It’s no surprise that Prime Minister Scott Morrison is jetting to Vietnam.

With the members of the Association of Southeast Asian Nations (ASEAN) surpassing the US as China’s largest two-way trading partner in the first half of 2019, ScoMo could be forgiven for being covetous of a piece of the region’s fast-growing economic pie.

Australian business has tended to glance at south-east Asia while staring at the ascendance of north Asian giant China, which a decade ago offered the allure of a 1 billion-plus population and double-digit growth.

While China leapfrogged Japan to become the world’s second-largest economy in 2010, growth now at a 27-year low of 6.2 per cent isn’t quite the standout compared to the 5.1 per cent and 5.2 per cent the International Monetary Fund is forecasting for ASEAN nations this year and next.

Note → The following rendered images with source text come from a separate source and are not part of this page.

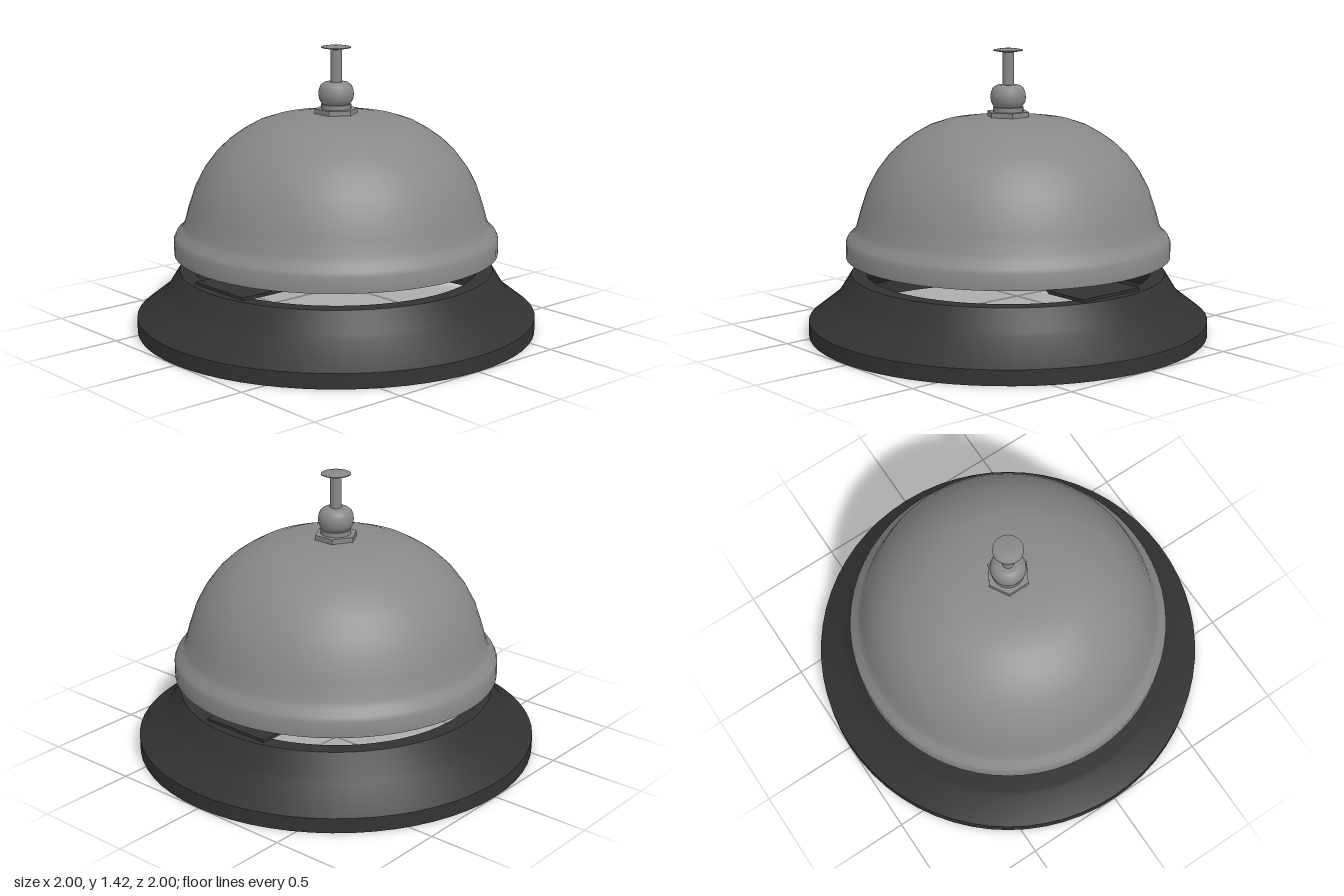
import * as THREE from 'three';
import { toCreasedNormals } from 'three/addons/utils/BufferGeometryUtils.js';

export function createModel() {
  const model = new THREE.Group();
  model.name = 'deskBell';

  const steel = new THREE.MeshStandardMaterial({ color: 0x888888, side: THREE.DoubleSide });
  steel.name = 'grey steel';
  const black = new THREE.MeshStandardMaterial({ color: 0x333333, side: THREE.DoubleSide });
  black.name = 'black enamel';

  const add = (name, geometry, material) => {
    const mesh = new THREE.Mesh(geometry, material);
    mesh.name = name;
    model.add(mesh);
    return mesh;
  };
  // Turned part: profile of [radius, height] from bottom to top
  const turned = (name, profile, material, segments = 64, crease = 0.5) => {
    const points = profile.map(([r, y]) => new THREE.Vector2(r, y));
    return add(name, toCreasedNormals(new THREE.LatheGeometry(points, segments), crease), material);
  };

  // Hollow flared base with an inward flange at the top
  turned('base', [[1, 0], [1, 0.075], [0.865, 0.18], [0.845, 0.207], [0.785, 0.305], [0.71, 0.305]], black);

  // Hollow dome with a flared lip
  turned('bellDome', [
    [0.81, 0.39], [0.81, 0.465], [0.8, 0.488], [0.77, 0.515], [0.755, 0.545], [0.735, 0.62],
    [0.7, 0.725], [0.655, 0.81], [0.595, 0.89], [0.535, 0.947], [0.47, 0.993], [0.4, 1.033],
    [0.32, 1.06], [0.22, 1.075], [0.1, 1.085], [0, 1.085],
  ], steel, 64, 0.7);

  // Spring bracket on each side: flat foot on the flange and a sloping arm under the dome
  for (const side of [-1, 1]) {
    const shape = new THREE.Shape();
    [[0.74, 0.302], [0.74, 0.318], [0.51, 0.318], [0.23, 0.53], [0.224, 0.521], [0.505, 0.302]]
      .forEach(([x, y], i) => (i ? shape.lineTo(x, y) : shape.moveTo(x, y)));
    const geometry = new THREE.ExtrudeGeometry(shape, { depth: 0.37, bevelEnabled: false });
    geometry.translate(0, 0, -0.185);
    const bracket = add(side > 0 ? 'leftBracket' : 'rightBracket', geometry, black);
    if (side < 0) bracket.rotation.y = Math.PI;
  }

  // Hexagonal nut and its washer
  const nut = add('hexNut', toCreasedNormals(new THREE.CylinderGeometry(0.108, 0.108, 0.025, 6), 0.3), steel);
  nut.position.y = 1.097;
  const washer = add('washer', toCreasedNormals(new THREE.CylinderGeometry(0.075, 0.075, 0.025, 32), 0.5), steel);
  washer.position.y = 1.12;

  // Rounded collar around the plunger
  turned('collar', [
    [0.06, 1.125], [0.075, 1.14], [0.085, 1.16], [0.088, 1.183], [0.085, 1.205],
    [0.077, 1.225], [0.06, 1.238], [0.045, 1.242], [0, 1.242],
  ], steel, 32, 0.8);

  // Plunger rod and button
  const rod = add('plungerRod', toCreasedNormals(new THREE.CylinderGeometry(0.028, 0.028, 0.18, 24), 0.5), steel);
  rod.position.y = 1.32;
  turned('button', [[0, 1.402], [0.04, 1.404], [0.073, 1.41], [0.073, 1.414], [0.04, 1.42], [0, 1.422]], steel, 32);

  return model;
}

The emergence of China as the centre of gravity for Australia’s trade growth is underscored by the increase in the weighting of the yuan in Reserve Bank of Australia’s trade-weighted index.

From 22 per cent in 2011, the weighting of the yuan has grown to 27 per cent as its voracious appetite for minerals and energy provided a welcome boost to Australia’s income on top of demand from traditional markets like Japan, South Korea and Taiwan.

That south-east Asia hasn’t featured prominently on the radar of Australia is underscored by the region’s weighting in the RBA’s trade-weighted index.

From a high of 16.4 per cent in 2013 to 14.7 per cent in 2017, the five south-east Asian currencies held a total weight of 14.8 per cent in 2018.

Chinese companies have decided to step up their presence in the region, especially Vietnam, and it’s time Australian businesses and investors started paying attention as well. The region offers a collectively large population and enjoys many of the features that made China attractive, such as cheap labour.

With wages in Vietnam between 38 per cent and 54 per cent of those in China according to UOB, it’s easy to understand why Chinese companies are looking to restructure their supply chains at a time when the Trump administration is cracking down on exports from China.

But it’s not just Chinese companies that are pushing into the region. Chinese President Xi Jinping’s signature Belt & Road Infrastructure initiative delivered a funding resurgence in the region in the first half of 2019.

According to Maybank, Chinese infrastructure and construction contracts in the region rose to $US11 billion by the end of June, up from $US5.6 billion in the previous year.

While the US and Japan are looking to invest more in the region as a bulwark against China’s influence, the pace of growth of Chinese investment is impressive even in the face of some opposition.

Newly registered foreign direct investment in Vietnam grew 200 per cent in the first seven months of 2019 according to Maybank, while flows in Thailand in the first half exceeded the full amount for 2018. First-quarter FDI flows in Malaysia rebounded 65 per cent in the first quarter after two years of decline.

While the region is clearly prospective for Australian business and investors, there are challenges in the short term. Both Singapore and Thailand have downgraded their growth outlooks in recent weeks given the global trade headwinds.

But for equities investors, a basket of south-east Asian stocks has provided solid returns over the longer term. The MSCI All Country ASEAN Index (measured in US dollars) has generated a 7.2 per cent return over the past 10-years compared to a 4.9 per cent return from the MSCI Emerging Markets Index and 9.8 per cent from the MSCI All Country World Index.

Valuations don’t look overstretched, albeit that does reflect the heavy weighting in the index of Singaporean banks and Singapore Telecom.

The MSCI AC Index at the end of July was trading at a forward price-earnings multiple of 14.6 times, which is a little more pricey than emerging markets at around 12 times and developed markets at 15 times.

South-east Asia has proven challenging in the past, with political turmoil, volatile currencies and massive accumulations of debt among the issues that have wrong-footed investors over the past couple of decades. But if investing is about following the money, then the flow of capital into the region means investors should have south-east Asia on their watchlist.